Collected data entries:

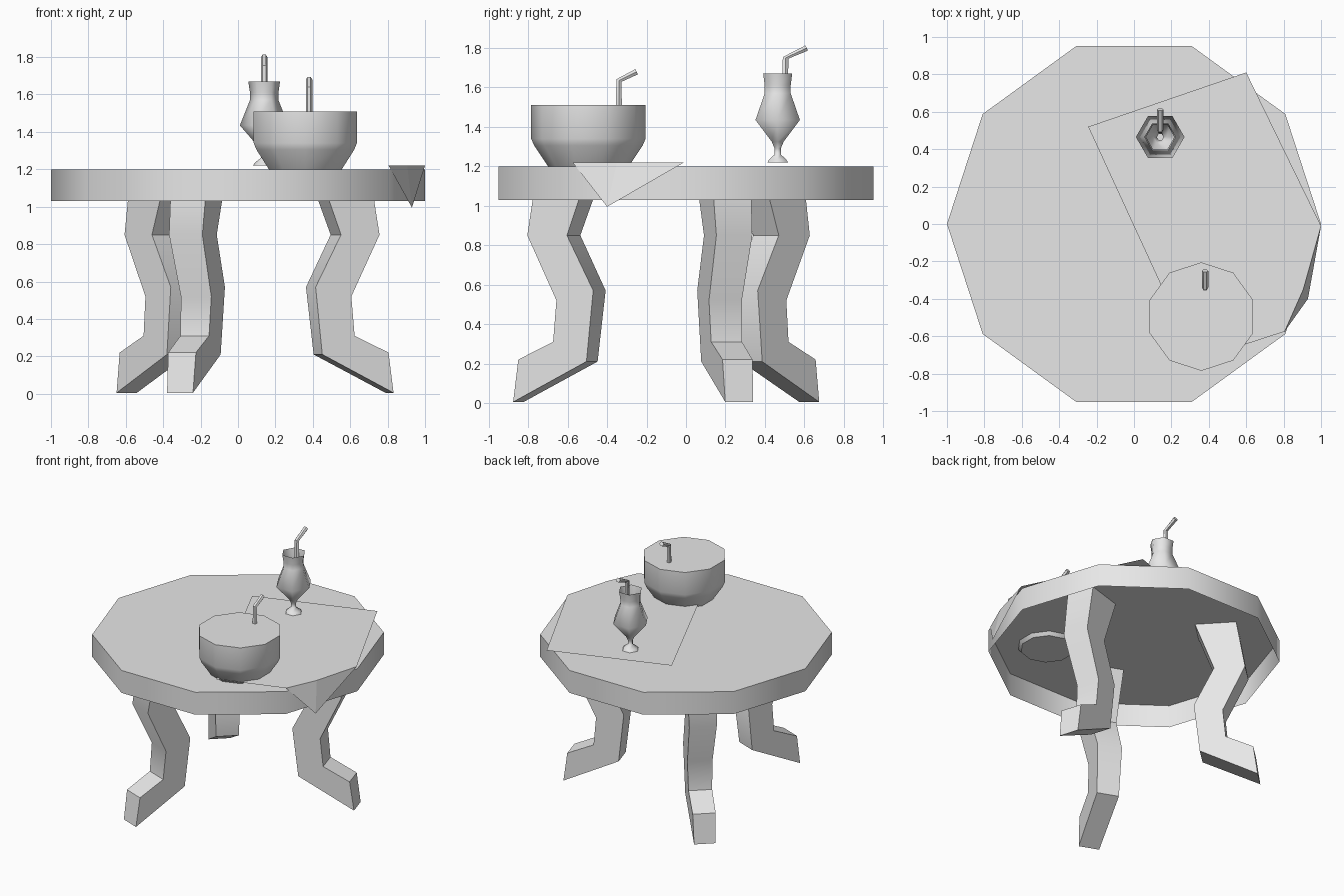
import bpy, bmesh, math
from mathutils import Vector

cube = bpy.data.objects.get("Cube")
if cube:
    bpy.data.objects.remove(cube, do_unlink=True)

grey = bpy.data.materials.new("plain_grey")
grey.use_nodes = True
grey.diffuse_color = (0.8, 0.8, 0.8, 1)
grey.node_tree.nodes["Principled BSDF"].inputs["Base Color"].default_value = (0.8, 0.8, 0.8, 1)


def finish(name, bm, angle=None, fix_normals=True):
    """Turn a bmesh into a coloured, shaded object."""
    if fix_normals:
        bmesh.ops.recalc_face_normals(bm, faces=bm.faces)
    mesh = bpy.data.meshes.new(name)
    bm.to_mesh(mesh)
    bm.free()
    mesh.materials.append(grey)
    obj = bpy.data.objects.new(name, mesh)
    bpy.context.collection.objects.link(obj)
    if angle:
        bpy.ops.object.select_all(action='DESELECT')
        bpy.context.view_layer.objects.active = obj
        obj.select_set(True)
        bpy.ops.object.shade_smooth_by_angle(angle=math.radians(angle))
    return obj


def bridge(bm, a, b):
    for i in range(len(a)):
        j = (i + 1) % len(a)
        bm.faces.new((a[i], a[j], b[j], b[i]))


def lathe(name, profile, sides, centre=(0, 0), turn=0, bottom=False, top=False, angle=40):
    """Faceted turned shape from (radius, height) pairs, bottom to top."""
    bm = bmesh.new()
    rings = []
    for r, z in profile:
        ring = []
        for i in range(sides):
            a = turn + math.tau * i / sides
            ring.append(bm.verts.new((centre[0] + r * math.cos(a), centre[1] + r * math.sin(a), z)))
        rings.append(ring)
    for a, b in zip(rings, rings[1:]):
        bridge(bm, a, b)
    if bottom:
        bm.faces.new(rings[0][::-1])
    if top:
        bm.faces.new(rings[-1])
    # faces are already wound outward, which matters for the open shells
    return finish(name, bm, angle, fix_normals=False)


def straw(name, x, points, radius=0.017):
    """Bent six-sided tube in the plane of constant x, from (y, z) points."""
    bm = bmesh.new()
    pts = [Vector((x, y, z)) for y, z in points]
    rings = []
    for i, p in enumerate(pts):
        along = (pts[min(i + 1, len(pts) - 1)] - pts[max(i - 1, 0)]).normalized()
        across = Vector((1, 0, 0))
        up = along.cross(across)
        rings.append([bm.verts.new(p + radius * (across * math.cos(k * math.tau / 6)
                                                 + up * math.sin(k * math.tau / 6))) for k in range(6)])
    for a, b in zip(rings, rings[1:]):
        bridge(bm, a, b)
    bm.faces.new(rings[0])
    bm.faces.new(rings[-1])
    finish(name, bm, 35)


# Leg side outline: (distance out from the toe, height)
LEG = [(0, 0.005), (-0.03, 0.22), (-0.22, 0.31), (-0.24, 0.52), (-0.085, 0.85), (-0.145, 1.2),
       (-0.43, 1.2), (-0.3, 0.85), (-0.44, 0.57), (-0.4, 0.21)]


def leg(name, toe, degrees):
    a = math.radians(degrees)
    out = Vector((math.cos(a), math.sin(a), 0))
    side = Vector((-out.y, out.x, 0))
    bm = bmesh.new()
    outlines = []
    for sign in (-1, 1):
        outlines.append([bm.verts.new(Vector((*toe, z)) + out * d + side * sign * (0.074 + 0.025 * z))
                         for d, z in LEG])
    bridge(bm, *outlines)
    bm.faces.new(outlines[0])
    bm.faces.new(outlines[1])
    finish(name, bm, 35)


# Table: a ten-sided lid, open underneath, on three legs
lathe("table_top", [(1, 1.03), (1, 1.2)], 10, top=True)
leg("left_leg", (0.81, 0.27), 17)
leg("back_leg", (-0.595, 0.625), 133)
leg("front_leg", (-0.31, -0.85), 249)

# Cloth: a thin sheet with one corner hanging over the table edge
bm = bmesh.new()
flat = [bm.verts.new((x, y, 1.22)) for x, y in
        [(-0.245, 0.52), (0.33, -0.73), (0.805, -0.575), (0.905, -0.35), (1.0, -0.01), (0.6, 0.81)]]
tip = bm.verts.new((0.93, -0.4, 0.995))
bm.faces.new(flat)
bm.faces.new((flat[2], tip, flat[3]))
bm.faces.new((flat[3], tip, flat[4]))
finish("cloth", bm, fix_normals=False)

# Bowl, filled level with the rim
lathe("bowl", [(0.185, 1.175), (0.205, 1.2), (0.275, 1.305), (0.29, 1.34), (0.29, 1.51)], 10,
      (0.36, -0.495), math.pi / 2, bottom=True, top=True)
straw("bowl_straw", 0.38, [(-0.34, 1.49), (-0.34, 1.635), (-0.25, 1.68)])

# Stemmed glass, open at the top
lathe("glass", [(0.06, 1.22), (0.05, 1.235), (0.018, 1.26), (0.018, 1.29), (0.035, 1.325),
                (0.13, 1.435), (0.076, 1.57), (0.076, 1.61), (0.085, 1.67)], 6,
      (0.14, 0.465), bottom=True, angle=65)
straw("glass_straw", 0.14, [(0.5, 1.4), (0.505, 1.75), (0.612, 1.8)])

EXERCISE INSTRUCTIONS:
Go back to the entries above and restate word for word every line from the first through the one that contains "grey.diffuse_color = (0.8, 0.8, 0.8, 1)", leaving the pictures behind.

TASK ANSWER:
import bpy, bmesh, math
from mathutils import Vector

cube = bpy.data.objects.get("Cube")
if cube:
    bpy.data.objects.remove(cube, do_unlink=True)

grey = bpy.data.materials.new("plain_grey")
grey.use_nodes = True
grey.diffuse_color = (0.8, 0.8, 0.8, 1)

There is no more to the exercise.